The history of this image reveals how both Chinese and European artists imitated and re-invented Asian motifs.

From Print to Vase

The painter of this vase, Charles-Nicolas Dodin, probably based his composition on the print illustrated below at left, which was created after designs by the French painter François Boucher.

Boucher's designs were popular throughout Europe in the mid-1700s, especially among porcelain painters and other decorative artists.

Seated Chinese Woman / Huquier
Seated Woman with Children and Servants, Gabriel Huquier after François Boucher, about 1738–1745

From China to Europe

Boucher, in turn, drew his imagery from Chinese woodblock prints such as the one below by Chinese artist Zhu Gui. Zhu's prints depicting the cultivation of rice and silk served as models both for Chinese porcelain painters and for Western makers of chinoiserie.

The setting and the poses of the figures in this print are similar, but not identical, to those in the vase painting it inspired.

Silkworms' Second Moulting / Zhu Gui
Silkworms' Second Moulting, Zhu Gui after Jiao Bingzhen, 1696

From Painting to Woodblock

Zhu Gui's woodblock prints are themselves adaptations of paintings by another Chinese artist, court painter Jiao Bingzhen. The trail of influence does not end here, however. Jiao's paintings were influenced by Western artistic traditions, particularly by Western conventions of perspective.
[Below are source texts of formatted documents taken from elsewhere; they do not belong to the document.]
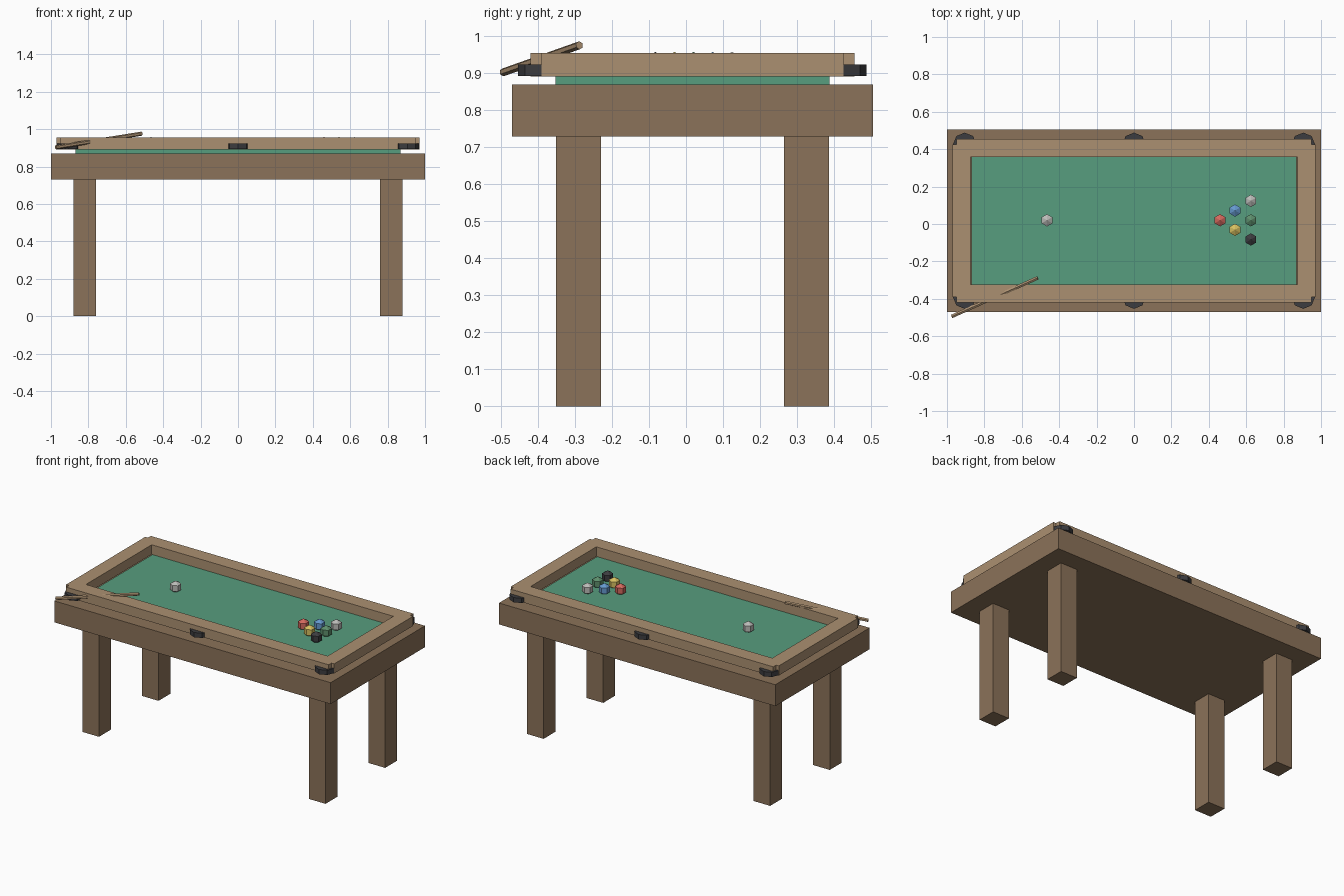
import bpy, math
from mathutils import Vector

if "Cube" in bpy.data.objects:
    bpy.data.objects.remove(bpy.data.objects["Cube"])

CY = 0.0175  # table centre in y (the cue overhangs the front)


def mat(name, rgb):
    m = bpy.data.materials.new(name)
    m.diffuse_color = (*rgb, 1)
    m.use_nodes = True
    m.node_tree.nodes["Principled BSDF"].inputs["Base Color"].default_value = m.diffuse_color
    return m


wood = mat("dark_wood", (0.26, 0.17, 0.10))
light_wood = mat("light_wood", (0.41, 0.28, 0.165))
felt = mat("felt", (0.095, 0.34, 0.21))
black = mat("black", (0.045, 0.045, 0.05))


def finish(name, m):
    o = bpy.context.object
    o.name = name
    o.data.materials.append(m)
    return o


def box(name, lo, hi, m):
    lo, hi = Vector(lo), Vector(hi)
    bpy.ops.mesh.primitive_cube_add(size=1, location=(lo + hi) / 2)
    o = finish(name, m)
    o.scale = hi - lo
    return o


# Table body and playing surface
box("table_body", (-1, CY - 0.4875, 0.73), (1, CY + 0.4875, 0.87), wood)
box("playing_surface", (-0.87, CY - 0.37, 0.87), (0.87, CY + 0.37, 0.892), felt)

# Legs
for sx, side in ((-1, "left"), (1, "right")):
    for sy, end in ((-1, "front"), (1, "back")):
        x, y = sx * 0.82, CY + sy * 0.308
        box(f"{end}_{side}_leg", (x - 0.06, y - 0.061, 0), (x + 0.06, y + 0.061, 0.73), wood)

# Rails: long ones stop short of the corners, leaving small notches
for s, name in ((-1, "front_rail"), (1, "back_rail")):
    y = CY + s * 0.389
    box(name, (-0.95, y - 0.049, 0.892), (0.95, y + 0.049, 0.955), light_wood)
for s, name in ((-1, "left_rail"), (1, "right_rail")):
    x = s * 0.9225
    box(name, (x - 0.0475, CY - 0.408, 0.892), (x + 0.0475, CY + 0.408, 0.955), light_wood)

# Octagonal pockets at the corners and the middle of the long sides
for px, place in ((-0.905, "left"), (0, "middle"), (0.905, "right")):
    for sy, end in ((-1, "front"), (1, "back")):
        bpy.ops.mesh.primitive_cylinder_add(vertices=8, radius=0.063, depth=0.031,
                                            location=(px, CY + sy * 0.408, 0.909))
        finish(f"{end}_{place}_pocket", black)

# Low-poly balls
balls = [("cue", -0.465, 0.02, (0.5, 0.5, 0.48)), ("red", 0.46, 0.02, (0.65, 0.14, 0.11)),
         ("blue", 0.54, 0.072, (0.13, 0.32, 0.62)), ("yellow", 0.54, -0.031, (0.68, 0.53, 0.12)),
         ("white", 0.625, 0.124, (0.5, 0.5, 0.48)), ("green", 0.625, 0.02, (0.11, 0.27, 0.15)),
         ("black", 0.625, -0.083, (0.045, 0.045, 0.05))]
for name, x, y, rgb in balls:
    bpy.ops.mesh.primitive_uv_sphere_add(segments=6, ring_count=3, radius=0.038,
                                         location=(x, y, 0.92))
    finish(f"{name}_ball", mat(f"{name}_paint", rgb))

# Cue stick resting across the front left corner
a, b = Vector((-0.974, -0.494, 0.903)), Vector((-0.515, -0.288, 0.976))
bpy.ops.mesh.primitive_cylinder_add(vertices=6, radius=0.011, depth=(b - a).length,
                                    location=(a + b) / 2)
cue = finish("cue_stick", light_wood)
cue.rotation_euler = (b - a).to_track_quat('Z', 'Y').to_euler()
Jiao probably learned about Western art from Jesuit missionaries in China.